=== Material for the task ===
--------------------------------
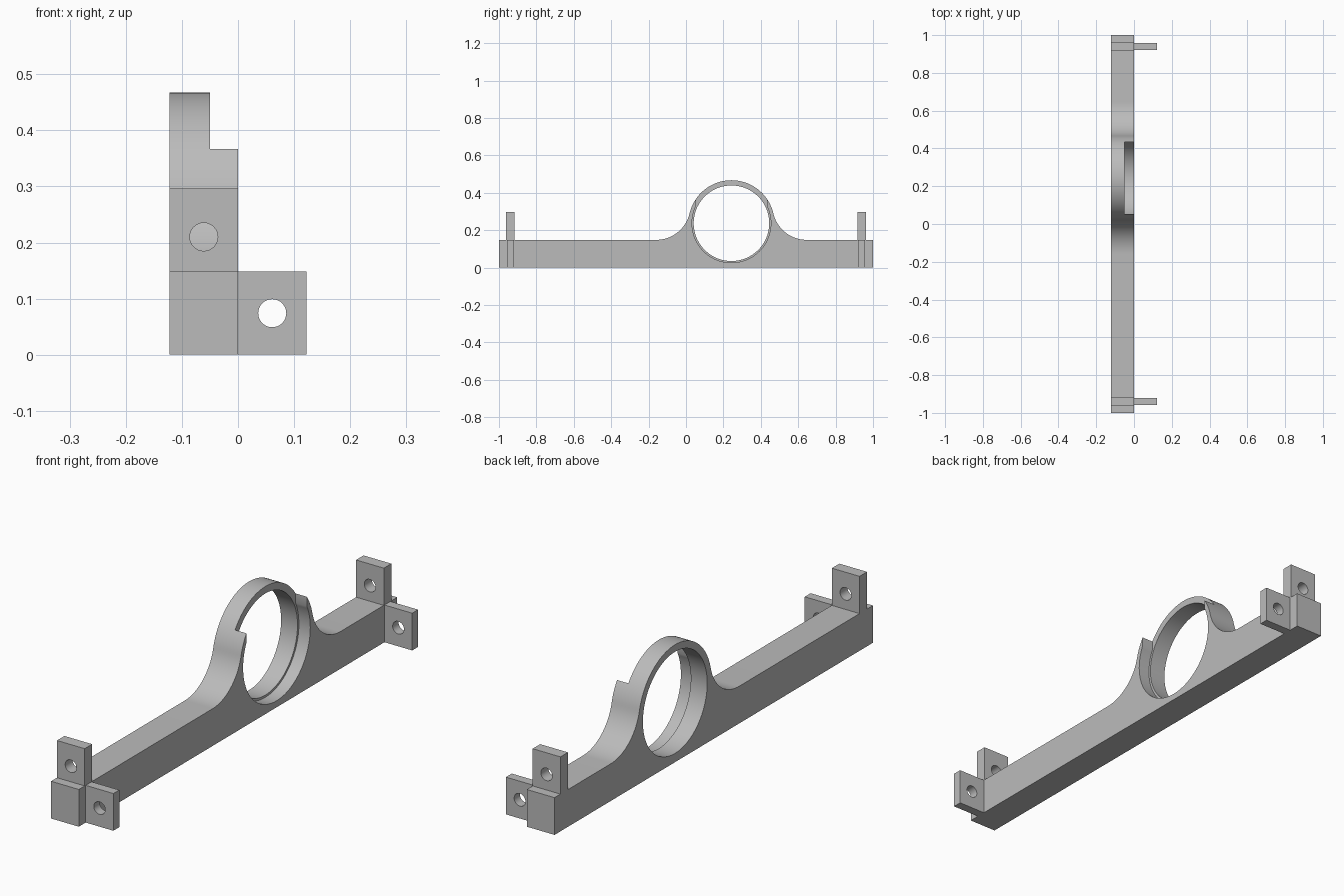
import bpy, bmesh, math
from mathutils import Matrix, Vector

cube = bpy.data.objects.get("Cube")
if cube:
    bpy.data.objects.remove(cube, do_unlink=True)

grey = bpy.data.materials.new("plain grey")
grey.use_nodes = True
grey.diffuse_color = (0.5, 0.5, 0.5, 1)
grey.node_tree.nodes["Principled BSDF"].inputs["Base Color"].default_value = grey.diffuse_color

W, H = 0.122, 0.148           # bar width and height
RY, RZ, R = 0.243, 0.237, 0.23  # ring centre and outer radius
FILLET = 0.184


def make(name, bm):
    bmesh.ops.recalc_face_normals(bm, faces=bm.faces)
    mesh = bpy.data.meshes.new(name)
    bm.to_mesh(mesh)
    bm.free()
    mesh.materials.append(grey)
    obj = bpy.data.objects.new(name, mesh)
    bpy.context.collection.objects.link(obj)
    return obj


def box(name, lo, hi):
    lo, hi = Vector(lo), Vector(hi)
    bm = bmesh.new()
    bmesh.ops.create_cube(bm, size=1, matrix=Matrix.Translation((lo + hi) / 2)
                          @ Matrix.Diagonal((*(hi - lo), 1)))
    return make(name, bm)


def cylinder(name, centre, radius, depth, axis, sides):
    turn = Matrix.Rotation(math.pi / 2, 4, "Y" if axis == "x" else "X")
    bm = bmesh.new()
    bmesh.ops.create_cone(bm, cap_ends=True, segments=sides, radius1=radius, radius2=radius,
                          depth=depth, matrix=Matrix.Translation(centre) @ turn)
    return make(name, bm)


def cut(obj, cutter):
    mod = obj.modifiers.new("cut", "BOOLEAN")
    mod.operation, mod.solver, mod.object = "DIFFERENCE", "EXACT", cutter
    bpy.context.view_layer.objects.active = obj
    bpy.ops.object.modifier_apply(modifier=mod.name)
    bpy.data.objects.remove(cutter, do_unlink=True)


def arc(cy, cz, r, start, end, n):
    angles = [start + (end - start) * i / n for i in range(n + 1)]
    return [(cy + r * math.cos(a), cz + r * math.sin(a)) for a in angles]


# Bar profile flowing through fillets into the ring
fz = H + FILLET
tilt = math.asin((fz - RZ) / (R + FILLET))
reach = (R + FILLET) * math.cos(tilt)
profile = [(-1, 0), (1, 0), (1, H)]
profile += arc(RY + reach, fz, FILLET, 1.5 * math.pi, math.pi + tilt, 20)
profile += arc(RY, RZ, R, tilt, math.pi - tilt, 56)[1:-1]
profile += arc(RY - reach, fz, FILLET, -tilt, -math.pi / 2, 20)
profile.append((-1, H))
bm = bmesh.new()
face = bm.faces.new([bm.verts.new((-W, y, z)) for y, z in profile])
side = bmesh.ops.extrude_face_region(bm, geom=[face])["geom"]
bmesh.ops.translate(bm, vec=(W, 0, 0), verts=[v for v in side if isinstance(v, bmesh.types.BMVert)])
body = make("bar_with_ring", bm)

# Ring opening, shallow seat and the open-topped slot above it
cut(body, cylinder("opening", (-W / 2, RY, RZ), 0.202, 1, "x", 96))
cut(body, cylinder("seat", (0.05, RY, RZ), 0.211, 0.2, "x", 96))
cut(body, box("slot", (-0.05, RY - 0.19, RZ), (0.1, RY + 0.19, 0.6)))
parts = [body]

# Drilled mounting tabs at both ends
for end, s in (("front", -1), ("back", 1)):
    for name, x, z, near, far in (("upper_tab", -W, H, 0.916, 0.963),
                                  ("side_tab", 0, 0, 0.92, 0.957)):
        y0, y1 = sorted((s * near, s * far))
        tab = box(f"{end}_{name}", (x, y0, z), (x + W, y1, z + H))
        hole = (x + W / 2, s * 0.94, z + (0.062 if z else H / 2))
        cut(tab, cylinder("hole", hole, 0.025, 0.2, "y", 32))
        parts.append(tab)

bpy.ops.object.select_all(action="DESELECT")
for obj in parts:
    obj.select_set(True)
bpy.context.view_layer.objects.active = body
bpy.ops.object.shade_smooth_by_angle(angle=math.radians(30))
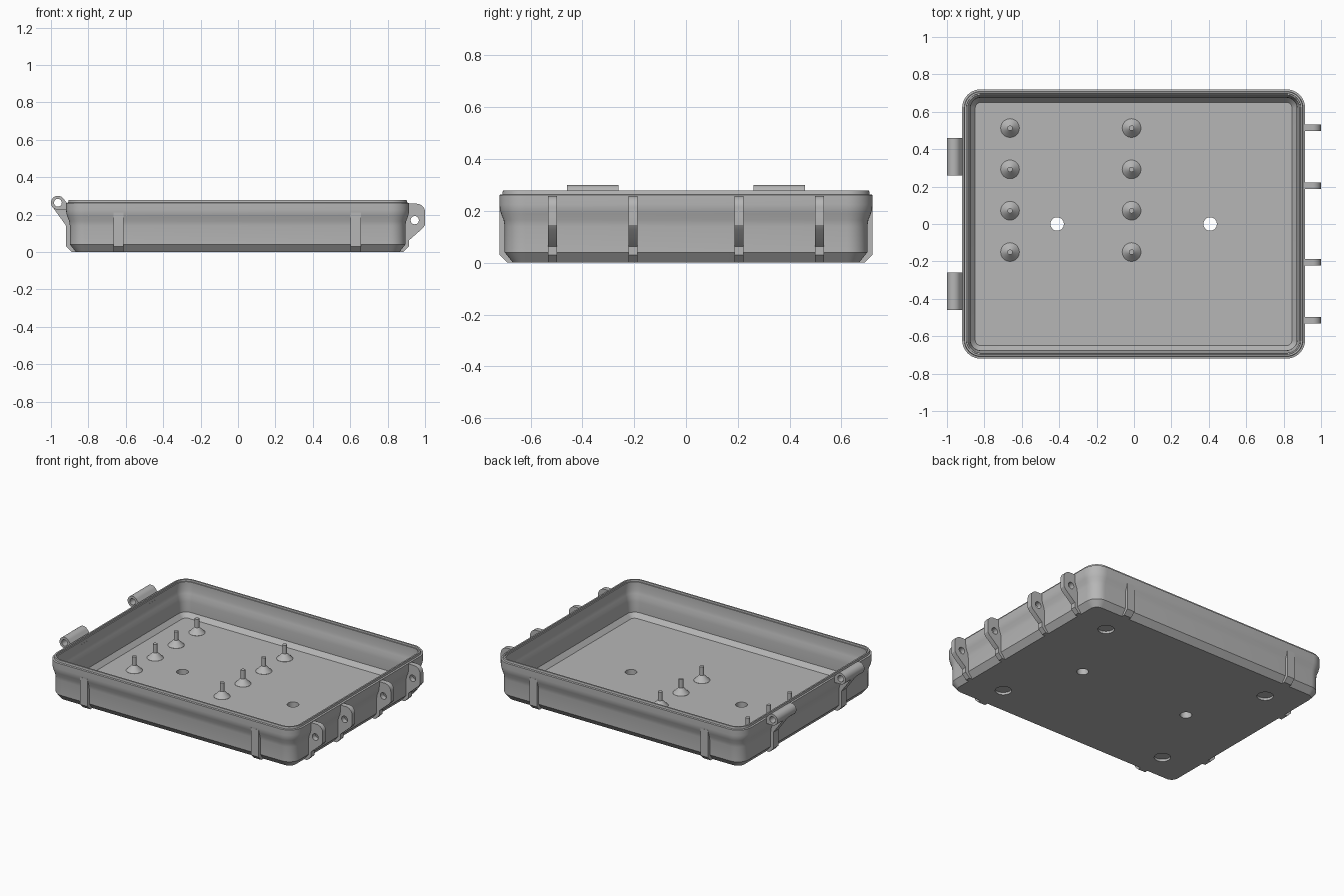
import bpy, bmesh
from math import sin, cos, pi, radians

if "Cube" in bpy.data.objects:
    bpy.data.objects.remove(bpy.data.objects["Cube"])

grey = bpy.data.materials.new("case_grey")
grey.use_nodes = True
GREY = (0.47, 0.47, 0.47, 1)
grey.diffuse_color = GREY
grey.node_tree.nodes["Principled BSDF"].inputs["Base Color"].default_value = GREY

CX = -0.002                 # tray centre in x
HX, HY, R = 0.917, 0.72, 0.1   # half sizes and corner radius of the tray


def finish(name, bm):
    bmesh.ops.recalc_face_normals(bm, faces=bm.faces)
    mesh = bpy.data.meshes.new(name)
    bm.to_mesh(mesh)
    bm.free()
    ob = bpy.data.objects.new(name, mesh)
    mesh.materials.append(grey)
    bpy.context.collection.objects.link(ob)
    return ob


def activate(ob):
    bpy.ops.object.select_all(action='DESELECT')
    ob.select_set(True)
    bpy.context.view_layer.objects.active = ob


def smooth(ob):
    activate(ob)
    bpy.ops.object.shade_smooth_by_angle(angle=radians(30))


def prism(name, points, axis, centre, width):
    """Extrude a side profile (u, z) along the x or y axis."""
    bm = bmesh.new()
    ends = []
    for v in (centre - width / 2, centre + width / 2):
        ends.append([bm.verts.new((v, u, z) if axis == 'x' else (u, v, z))
                     for u, z in points])
    a, b = ends
    bm.faces.new(a)
    bm.faces.new(b)
    n = len(points)
    for i in range(n):
        j = (i + 1) % n
        bm.faces.new((a[i], a[j], b[j], b[i]))
    return finish(name, bm)


def arc(cu, cz, r, start, end, n):
    return [(cu + r * cos(radians(start + (end - start) * i / n)),
             cz + r * sin(radians(start + (end - start) * i / n)))
            for i in range(n + 1)]


def ring_circle(r):
    return [(r * cos(2 * pi * i / 32), r * sin(2 * pi * i / 32)) for i in range(32)]


def ring_rect(inset):
    """Rounded rectangle, moved inwards by inset."""
    r = max(R - inset, 0.01)
    pts = []
    for k, (sx, sy) in enumerate(((1, 1), (-1, 1), (-1, -1), (1, -1))):
        pts += arc(sx * (HX - inset - r), sy * (HY - inset - r), r,
                   90 * k, 90 * k + 90, 10)
    return pts


def loft(name, shape, profile, x=0, y=0):
    """Skin rings along a profile of (size, z), capped at both ends."""
    bm = bmesh.new()
    rings = [[bm.verts.new((x + px, y + py, z)) for px, py in shape(s)]
             for s, z in profile]
    for a, b in zip(rings, rings[1:]):
        for i in range(len(a)):
            j = (i + 1) % len(a)
            bm.faces.new((a[i], a[j], b[j], b[i]))
    bm.faces.new(rings[0])
    bm.faces.new(rings[-1])
    return finish(name, bm)


def cut(ob, cutters):
    for c in cutters:
        c.hide_render = True
        activate(ob)
        m = ob.modifiers.new("hole", 'BOOLEAN')
        m.operation = 'DIFFERENCE'
        m.solver = 'EXACT'
        m.object = c
        bpy.ops.object.modifier_apply(modifier=m.name)
        bpy.data.objects.remove(c)


# Tray: outside bottom, flared wall, stepped rim, inside wall, floor
tray = loft("tray", ring_rect, [
    (0.052, 0), (0.02, 0.04), (0.02, 0.14), (0.016, 0.165), (0.006, 0.19),
    (0.001, 0.21), (0, 0.225), (0, 0.262), (0.011, 0.264), (0.013, 0.278),
    (0.023, 0.278), (0.024, 0.266), (0.031, 0.266), (0.031, 0.21),
    (0.036, 0.19), (0.042, 0.165), (0.045, 0.14), (0.045, 0.07), (0.07, 0.041)],
    CX)

# Floor through-holes and shallow foot recesses underneath
holes = [loft("hole_cutter", ring_circle, [(0.036, -0.1), (0.036, 0.1)], x)
         for x in (-0.411, 0.407)]
holes += [loft("recess_cutter", ring_circle, [(0.05, -0.1), (0.05, 0.016)], x, y)
          for x in (-0.632, 0.628) for y in (-0.485, 0.485)]
cut(tray, holes)
smooth(tray)

# Standoff pegs: cone foot with a thin pin
for x in (-0.663, -0.013):
    for i in range(4):
        smooth(loft("standoff_peg", ring_circle,
                    [(0.05, 0.038), (0.05, 0.042), (0.014, 0.078), (0.014, 0.135)],
                    x, 0.513 - 0.221 * i))

# Ribs on the front and back walls
for s, side in ((-1, "front"), (1, "back")):
    rib = [(0.66, 0), (0.69, 0), (0.72, 0.03), (0.72, 0.212), (0.69, 0.212), (0.69, 0.05)]
    for x in (-0.639, 0.629):
        prism(side + "_rib", [(s * u, z) for u, z in rib], 'x', x, 0.055)

# Latch lugs with pin holes
lug = ([(0.885, 0.258)] + arc(0.955, 0.213, 0.045, 90, 0, 8) + [(1.0, 0.145)]
       + [(0.988, 0.127), (0.915, 0.063), (0.915, 0.03), (0.885, 0), (0.855, 0), (0.885, 0.05)])
for y in (-0.515, -0.205, 0.205, 0.515):
    ob = prism("latch_lug", lug, 'y', y, 0.034)
    cut(ob, [prism("pin_cutter", arc(0.945, 0.17, 0.022, 0, 345, 23), 'y', y, 0.2)])
    smooth(ob)

# Hinge barrels, each carried by a rib running down the wall
BX, BZ, BR = -0.963, 0.263, 0.037
barrel = arc(BX, BZ, BR, 40, 270, 24) + [(-0.912, 0.226), (-0.912, 0.258)]
arm = [(BX - 0.026, BZ - 0.026), (-0.919, 0.14), (-0.919, 0.03), (-0.889, 0),
       (-0.86, 0), (-0.887, 0.05), (-0.887, 0.245), (BX, 0.245)]
for y in (-0.36, 0.36):
    for name, shape, width in (("hinge_barrel", barrel, 0.2), ("hinge_arm", arm, 0.055)):
        ob = prism(name, shape, 'y', y, width)
        cut(ob, [prism("pin_cutter", arc(BX, BZ, 0.021, 0, 345, 23), 'y', y, 0.4)])
        smooth(ob)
--------------------------------
=== Problem details ===
Which lines of the material above hold the string "faces"? Pull them out.

=== Solution for this problem ===
    bmesh.ops.recalc_face_normals(bm, faces=bm.faces)
face = bm.faces.new([bm.verts.new((-W, y, z)) for y, z in profile])
    bmesh.ops.recalc_face_normals(bm, faces=bm.faces)
    bm.faces.new(a)
    bm.faces.new(b)
        bm.faces.new((a[i], a[j], b[j], b[i]))
            bm.faces.new((a[i], a[j], b[j], b[i]))
    bm.faces.new(rings[0])
    bm.faces.new(rings[-1])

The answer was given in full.